What you should do:
Before anything else, copy every record below exactly as it stands.

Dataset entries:
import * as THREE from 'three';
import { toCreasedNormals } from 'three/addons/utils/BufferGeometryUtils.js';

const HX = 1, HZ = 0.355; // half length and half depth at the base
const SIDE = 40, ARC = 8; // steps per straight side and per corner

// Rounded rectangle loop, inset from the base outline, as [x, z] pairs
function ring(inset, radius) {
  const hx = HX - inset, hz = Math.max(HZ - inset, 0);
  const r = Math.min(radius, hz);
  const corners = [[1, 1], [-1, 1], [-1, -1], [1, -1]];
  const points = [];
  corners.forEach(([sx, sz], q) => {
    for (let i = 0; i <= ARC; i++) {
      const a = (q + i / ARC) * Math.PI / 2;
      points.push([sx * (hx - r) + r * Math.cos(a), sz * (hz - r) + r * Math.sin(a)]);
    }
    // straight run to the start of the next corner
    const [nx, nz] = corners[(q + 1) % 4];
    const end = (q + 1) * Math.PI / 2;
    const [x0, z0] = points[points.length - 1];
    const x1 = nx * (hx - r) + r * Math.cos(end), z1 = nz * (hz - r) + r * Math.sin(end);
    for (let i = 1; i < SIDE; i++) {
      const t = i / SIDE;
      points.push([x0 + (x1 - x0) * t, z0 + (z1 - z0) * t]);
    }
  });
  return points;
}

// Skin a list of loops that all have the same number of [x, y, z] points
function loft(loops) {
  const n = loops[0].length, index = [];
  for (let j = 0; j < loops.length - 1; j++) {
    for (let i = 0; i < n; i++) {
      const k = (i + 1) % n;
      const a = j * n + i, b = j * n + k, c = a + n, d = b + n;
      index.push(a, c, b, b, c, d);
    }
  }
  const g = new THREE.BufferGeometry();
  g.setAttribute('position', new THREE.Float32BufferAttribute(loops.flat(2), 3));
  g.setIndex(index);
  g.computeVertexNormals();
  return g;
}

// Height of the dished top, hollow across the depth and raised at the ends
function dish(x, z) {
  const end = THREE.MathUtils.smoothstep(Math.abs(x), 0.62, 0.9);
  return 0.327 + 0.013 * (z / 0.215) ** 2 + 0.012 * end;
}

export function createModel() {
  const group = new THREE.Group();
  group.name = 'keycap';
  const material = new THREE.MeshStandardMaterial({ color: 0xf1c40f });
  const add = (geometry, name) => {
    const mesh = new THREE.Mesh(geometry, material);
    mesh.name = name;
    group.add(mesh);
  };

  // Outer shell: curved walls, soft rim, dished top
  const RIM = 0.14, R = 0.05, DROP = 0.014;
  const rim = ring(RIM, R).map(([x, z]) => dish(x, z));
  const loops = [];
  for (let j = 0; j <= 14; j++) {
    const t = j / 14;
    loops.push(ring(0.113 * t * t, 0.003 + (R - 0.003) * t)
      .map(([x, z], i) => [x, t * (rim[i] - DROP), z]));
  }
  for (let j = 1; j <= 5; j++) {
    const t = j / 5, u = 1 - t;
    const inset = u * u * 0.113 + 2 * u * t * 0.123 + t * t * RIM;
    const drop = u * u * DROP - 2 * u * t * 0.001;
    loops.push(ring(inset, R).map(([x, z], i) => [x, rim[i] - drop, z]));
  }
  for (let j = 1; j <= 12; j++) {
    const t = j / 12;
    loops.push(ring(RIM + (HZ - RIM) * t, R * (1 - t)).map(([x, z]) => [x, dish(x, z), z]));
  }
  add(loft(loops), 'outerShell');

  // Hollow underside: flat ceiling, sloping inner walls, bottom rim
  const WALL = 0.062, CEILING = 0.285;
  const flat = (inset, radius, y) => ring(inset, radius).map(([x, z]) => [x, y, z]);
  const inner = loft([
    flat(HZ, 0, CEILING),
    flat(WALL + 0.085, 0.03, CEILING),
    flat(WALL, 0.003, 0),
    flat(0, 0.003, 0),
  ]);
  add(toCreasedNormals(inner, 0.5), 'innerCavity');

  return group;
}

Solution for this exercise:
import * as THREE from 'three';
import { toCreasedNormals } from 'three/addons/utils/BufferGeometryUtils.js';

const HX = 1, HZ = 0.355; // half length and half depth at the base
const SIDE = 40, ARC = 8; // steps per straight side and per corner

// Rounded rectangle loop, inset from the base outline, as [x, z] pairs
function ring(inset, radius) {
  const hx = HX - inset, hz = Math.max(HZ - inset, 0);
  const r = Math.min(radius, hz);
  const corners = [[1, 1], [-1, 1], [-1, -1], [1, -1]];
  const points = [];
  corners.forEach(([sx, sz], q) => {
    for (let i = 0; i <= ARC; i++) {
      const a = (q + i / ARC) * Math.PI / 2;
      points.push([sx * (hx - r) + r * Math.cos(a), sz * (hz - r) + r * Math.sin(a)]);
    }
    // straight run to the start of the next corner
    const [nx, nz] = corners[(q + 1) % 4];
    const end = (q + 1) * Math.PI / 2;
    const [x0, z0] = points[points.length - 1];
    const x1 = nx * (hx - r) + r * Math.cos(end), z1 = nz * (hz - r) + r * Math.sin(end);
    for (let i = 1; i < SIDE; i++) {
      const t = i / SIDE;
      points.push([x0 + (x1 - x0) * t, z0 + (z1 - z0) * t]);
    }
  });
  return points;
}

// Skin a list of loops that all have the same number of [x, y, z] points
function loft(loops) {
  const n = loops[0].length, index = [];
  for (let j = 0; j < loops.length - 1; j++) {
    for (let i = 0; i < n; i++) {
      const k = (i + 1) % n;
      const a = j * n + i, b = j * n + k, c = a + n, d = b + n;
      index.push(a, c, b, b, c, d);
    }
  }
  const g = new THREE.BufferGeometry();
  g.setAttribute('position', new THREE.Float32BufferAttribute(loops.flat(2), 3));
  g.setIndex(index);
  g.computeVertexNormals();
  return g;
}

// Height of the dished top, hollow across the depth and raised at the ends
function dish(x, z) {
  const end = THREE.MathUtils.smoothstep(Math.abs(x), 0.62, 0.9);
  return 0.327 + 0.013 * (z / 0.215) ** 2 + 0.012 * end;
}

export function createModel() {
  const group = new THREE.Group();
  group.name = 'keycap';
  const material = new THREE.MeshStandardMaterial({ color: 0xf1c40f });
  const add = (geometry, name) => {
    const mesh = new THREE.Mesh(geometry, material);
    mesh.name = name;
    group.add(mesh);
  };

  // Outer shell: curved walls, soft rim, dished top
  const RIM = 0.14, R = 0.05, DROP = 0.014;
  const rim = ring(RIM, R).map(([x, z]) => dish(x, z));
  const loops = [];
  for (let j = 0; j <= 14; j++) {
    const t = j / 14;
    loops.push(ring(0.113 * t * t, 0.003 + (R - 0.003) * t)
      .map(([x, z], i) => [x, t * (rim[i] - DROP), z]));
  }
  for (let j = 1; j <= 5; j++) {
    const t = j / 5, u = 1 - t;
    const inset = u * u * 0.113 + 2 * u * t * 0.123 + t * t * RIM;
    const drop = u * u * DROP - 2 * u * t * 0.001;
    loops.push(ring(inset, R).map(([x, z], i) => [x, rim[i] - drop, z]));
  }
  for (let j = 1; j <= 12; j++) {
    const t = j / 12;
    loops.push(ring(RIM + (HZ - RIM) * t, R * (1 - t)).map(([x, z]) => [x, dish(x, z), z]));
  }
  add(loft(loops), 'outerShell');

  // Hollow underside: flat ceiling, sloping inner walls, bottom rim
  const WALL = 0.062, CEILING = 0.285;
  const flat = (inset, radius, y) => ring(inset, radius).map(([x, z]) => [x, y, z]);
  const inner = loft([
    flat(HZ, 0, CEILING),
    flat(WALL + 0.085, 0.03, CEILING),
    flat(WALL, 0.003, 0),
    flat(0, 0.003, 0),
  ]);
  add(toCreasedNormals(inner, 0.5), 'innerCavity');

  return group;
}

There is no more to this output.